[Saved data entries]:
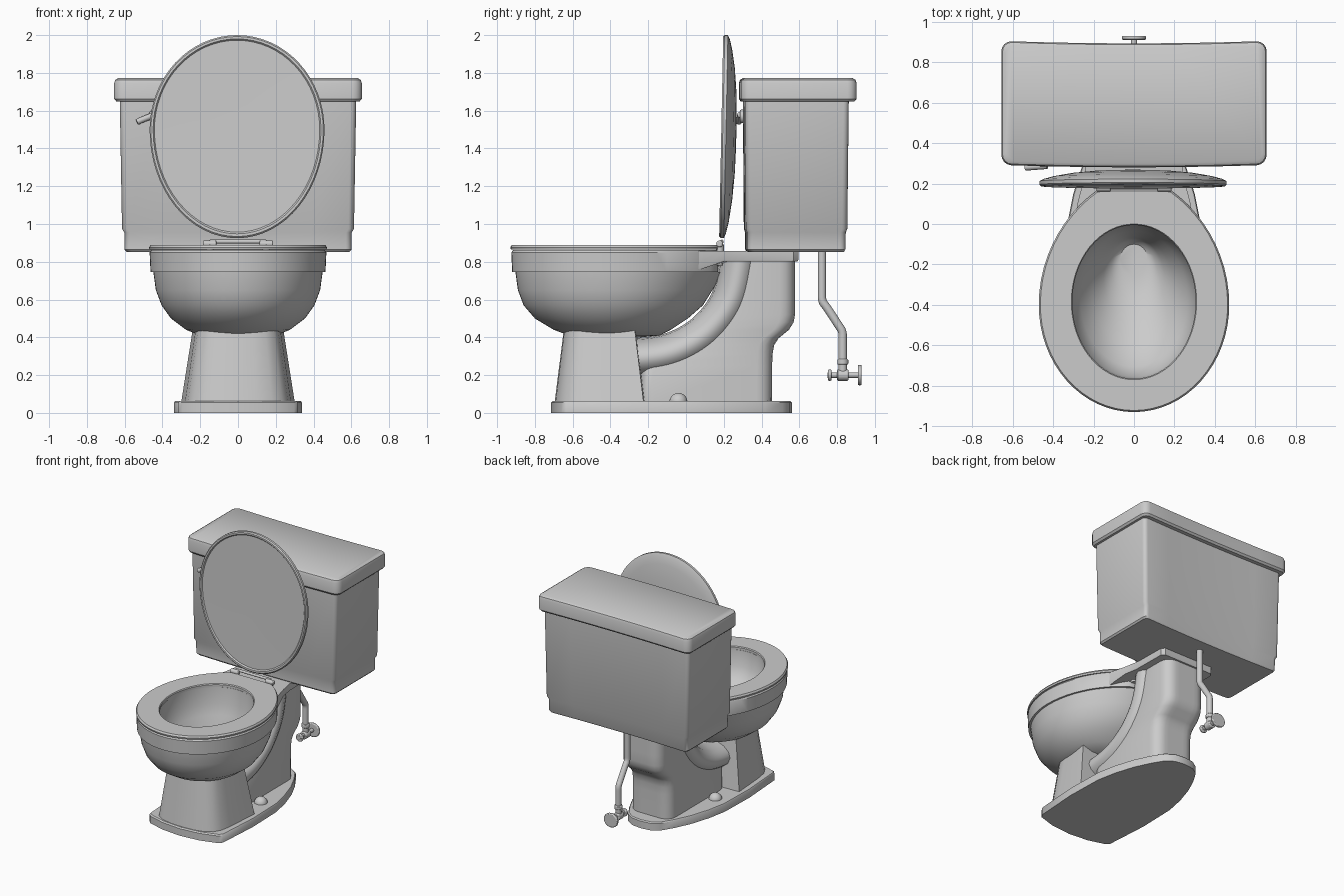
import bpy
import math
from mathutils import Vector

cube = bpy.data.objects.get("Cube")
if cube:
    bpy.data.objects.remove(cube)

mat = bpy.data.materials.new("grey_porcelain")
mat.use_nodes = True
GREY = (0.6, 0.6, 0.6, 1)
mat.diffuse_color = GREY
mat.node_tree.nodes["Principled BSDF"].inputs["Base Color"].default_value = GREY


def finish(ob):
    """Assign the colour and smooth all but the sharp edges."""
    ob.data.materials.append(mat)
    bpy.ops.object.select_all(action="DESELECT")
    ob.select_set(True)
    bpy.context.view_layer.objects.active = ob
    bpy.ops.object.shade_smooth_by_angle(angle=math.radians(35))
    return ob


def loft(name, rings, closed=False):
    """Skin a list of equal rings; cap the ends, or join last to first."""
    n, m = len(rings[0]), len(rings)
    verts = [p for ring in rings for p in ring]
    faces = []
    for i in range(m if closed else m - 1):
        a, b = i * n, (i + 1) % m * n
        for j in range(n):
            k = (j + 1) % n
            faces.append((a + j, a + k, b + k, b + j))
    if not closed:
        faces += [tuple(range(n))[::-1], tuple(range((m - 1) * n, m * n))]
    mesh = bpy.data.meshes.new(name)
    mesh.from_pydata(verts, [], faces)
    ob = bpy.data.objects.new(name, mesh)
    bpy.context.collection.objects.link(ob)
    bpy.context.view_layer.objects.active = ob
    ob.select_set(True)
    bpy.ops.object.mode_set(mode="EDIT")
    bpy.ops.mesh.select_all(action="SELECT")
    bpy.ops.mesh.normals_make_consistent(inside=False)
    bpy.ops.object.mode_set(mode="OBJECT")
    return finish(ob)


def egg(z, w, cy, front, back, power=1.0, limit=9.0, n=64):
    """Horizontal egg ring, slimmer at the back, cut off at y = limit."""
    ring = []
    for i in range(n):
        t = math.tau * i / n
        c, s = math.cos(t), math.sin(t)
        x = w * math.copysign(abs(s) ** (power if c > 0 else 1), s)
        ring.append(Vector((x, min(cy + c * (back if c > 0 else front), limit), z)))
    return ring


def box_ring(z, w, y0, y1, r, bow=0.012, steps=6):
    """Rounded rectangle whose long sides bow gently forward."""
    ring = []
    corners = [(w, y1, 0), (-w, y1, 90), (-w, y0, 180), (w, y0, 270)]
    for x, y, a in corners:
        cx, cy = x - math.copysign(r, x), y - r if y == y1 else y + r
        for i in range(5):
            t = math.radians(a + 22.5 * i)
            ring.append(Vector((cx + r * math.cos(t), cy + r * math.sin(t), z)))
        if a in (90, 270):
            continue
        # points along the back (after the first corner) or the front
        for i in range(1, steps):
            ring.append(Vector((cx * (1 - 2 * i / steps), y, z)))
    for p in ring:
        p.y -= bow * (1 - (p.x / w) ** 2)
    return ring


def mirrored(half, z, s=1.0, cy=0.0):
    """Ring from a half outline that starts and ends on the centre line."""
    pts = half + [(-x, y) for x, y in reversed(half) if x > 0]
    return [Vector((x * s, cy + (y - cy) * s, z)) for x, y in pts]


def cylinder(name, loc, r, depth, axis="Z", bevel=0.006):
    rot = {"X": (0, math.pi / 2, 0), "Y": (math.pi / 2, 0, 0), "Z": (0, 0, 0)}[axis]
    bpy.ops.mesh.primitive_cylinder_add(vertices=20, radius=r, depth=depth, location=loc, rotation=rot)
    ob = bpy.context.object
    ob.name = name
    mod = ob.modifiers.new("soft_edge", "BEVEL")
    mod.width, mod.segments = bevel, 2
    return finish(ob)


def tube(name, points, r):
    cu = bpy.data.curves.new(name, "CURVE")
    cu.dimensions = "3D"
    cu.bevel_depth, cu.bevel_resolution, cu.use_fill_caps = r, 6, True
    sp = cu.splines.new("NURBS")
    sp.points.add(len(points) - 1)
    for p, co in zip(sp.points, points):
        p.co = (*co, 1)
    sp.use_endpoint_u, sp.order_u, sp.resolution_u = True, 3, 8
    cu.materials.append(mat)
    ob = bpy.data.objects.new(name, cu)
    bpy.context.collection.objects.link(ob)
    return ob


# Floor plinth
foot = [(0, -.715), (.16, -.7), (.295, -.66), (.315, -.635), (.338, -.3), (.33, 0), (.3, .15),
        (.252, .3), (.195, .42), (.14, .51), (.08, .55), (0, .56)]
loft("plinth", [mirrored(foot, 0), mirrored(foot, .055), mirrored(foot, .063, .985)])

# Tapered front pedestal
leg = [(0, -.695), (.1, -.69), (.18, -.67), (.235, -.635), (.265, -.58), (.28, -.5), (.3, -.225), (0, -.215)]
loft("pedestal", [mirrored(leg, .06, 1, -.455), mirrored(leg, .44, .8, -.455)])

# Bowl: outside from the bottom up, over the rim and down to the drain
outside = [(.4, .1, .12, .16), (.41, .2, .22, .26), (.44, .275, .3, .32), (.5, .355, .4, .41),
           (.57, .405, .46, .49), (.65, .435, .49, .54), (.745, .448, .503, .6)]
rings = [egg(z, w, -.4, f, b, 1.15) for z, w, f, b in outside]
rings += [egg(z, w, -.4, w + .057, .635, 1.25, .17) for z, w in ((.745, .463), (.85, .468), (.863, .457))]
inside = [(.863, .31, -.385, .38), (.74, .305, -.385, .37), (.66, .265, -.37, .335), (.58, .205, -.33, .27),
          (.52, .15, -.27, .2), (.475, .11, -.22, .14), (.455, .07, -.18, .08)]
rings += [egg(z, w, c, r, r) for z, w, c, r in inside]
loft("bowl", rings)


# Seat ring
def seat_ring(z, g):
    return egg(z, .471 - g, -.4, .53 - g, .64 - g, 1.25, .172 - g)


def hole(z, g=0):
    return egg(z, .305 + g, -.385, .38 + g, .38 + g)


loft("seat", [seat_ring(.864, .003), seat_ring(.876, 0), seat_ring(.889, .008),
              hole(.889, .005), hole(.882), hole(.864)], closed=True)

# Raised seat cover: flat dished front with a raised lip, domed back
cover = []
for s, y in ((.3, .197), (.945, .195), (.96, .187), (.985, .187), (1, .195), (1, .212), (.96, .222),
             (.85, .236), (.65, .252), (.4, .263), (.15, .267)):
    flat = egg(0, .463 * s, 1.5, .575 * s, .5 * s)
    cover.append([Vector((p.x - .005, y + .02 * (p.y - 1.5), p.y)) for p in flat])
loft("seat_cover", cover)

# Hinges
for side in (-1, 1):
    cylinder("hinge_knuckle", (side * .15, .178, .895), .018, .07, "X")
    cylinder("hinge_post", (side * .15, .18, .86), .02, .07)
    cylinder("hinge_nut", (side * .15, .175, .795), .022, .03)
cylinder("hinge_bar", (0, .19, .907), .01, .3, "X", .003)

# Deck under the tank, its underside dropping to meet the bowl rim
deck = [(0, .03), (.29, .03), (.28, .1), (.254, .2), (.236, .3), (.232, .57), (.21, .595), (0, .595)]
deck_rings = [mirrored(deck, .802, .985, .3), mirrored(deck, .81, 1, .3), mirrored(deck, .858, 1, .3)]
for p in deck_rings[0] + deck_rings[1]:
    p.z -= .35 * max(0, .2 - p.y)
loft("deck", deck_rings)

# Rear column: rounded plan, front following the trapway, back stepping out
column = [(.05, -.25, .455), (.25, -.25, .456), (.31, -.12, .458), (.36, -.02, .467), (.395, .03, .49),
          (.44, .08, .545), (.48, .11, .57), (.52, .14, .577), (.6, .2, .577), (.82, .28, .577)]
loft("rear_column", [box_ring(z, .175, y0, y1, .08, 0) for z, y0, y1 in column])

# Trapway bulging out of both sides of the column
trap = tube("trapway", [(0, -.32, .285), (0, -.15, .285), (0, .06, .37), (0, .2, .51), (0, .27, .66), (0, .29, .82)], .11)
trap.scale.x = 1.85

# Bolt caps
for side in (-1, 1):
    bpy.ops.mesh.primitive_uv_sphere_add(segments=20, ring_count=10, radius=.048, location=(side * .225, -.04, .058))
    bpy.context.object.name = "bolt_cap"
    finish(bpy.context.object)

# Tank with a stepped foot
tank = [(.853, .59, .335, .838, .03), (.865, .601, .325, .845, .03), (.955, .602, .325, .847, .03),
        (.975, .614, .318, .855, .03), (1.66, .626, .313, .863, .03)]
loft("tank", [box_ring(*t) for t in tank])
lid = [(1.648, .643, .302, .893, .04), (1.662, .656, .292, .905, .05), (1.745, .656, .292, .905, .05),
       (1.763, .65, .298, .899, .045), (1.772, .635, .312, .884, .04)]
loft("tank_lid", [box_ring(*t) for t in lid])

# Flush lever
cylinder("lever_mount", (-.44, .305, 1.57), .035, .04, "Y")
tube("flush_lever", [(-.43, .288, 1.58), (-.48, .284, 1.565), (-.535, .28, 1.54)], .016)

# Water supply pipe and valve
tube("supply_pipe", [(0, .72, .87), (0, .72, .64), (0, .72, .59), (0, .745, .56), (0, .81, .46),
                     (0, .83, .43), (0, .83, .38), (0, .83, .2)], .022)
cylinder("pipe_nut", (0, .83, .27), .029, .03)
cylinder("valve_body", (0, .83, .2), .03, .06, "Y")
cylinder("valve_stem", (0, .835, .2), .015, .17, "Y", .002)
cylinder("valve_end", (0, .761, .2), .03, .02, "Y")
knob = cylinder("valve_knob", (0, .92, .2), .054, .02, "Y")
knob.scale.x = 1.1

[Exercise]: Set down, exactly as they appear above, all lines from the one that has "list of equal" down to the one that has "mesh.from_pydata(verts, [], faces)", including those two and no others.

[Solution to the exercise]:
    """Skin a list of equal rings; cap the ends, or join last to first."""
    n, m = len(rings[0]), len(rings)
    verts = [p for ring in rings for p in ring]
    faces = []
    for i in range(m if closed else m - 1):
        a, b = i * n, (i + 1) % m * n
        for j in range(n):
            k = (j + 1) % n
            faces.append((a + j, a + k, b + k, b + j))
    if not closed:
        faces += [tuple(range(n))[::-1], tuple(range((m - 1) * n, m * n))]
    mesh = bpy.data.meshes.new(name)
    mesh.from_pydata(verts, [], faces)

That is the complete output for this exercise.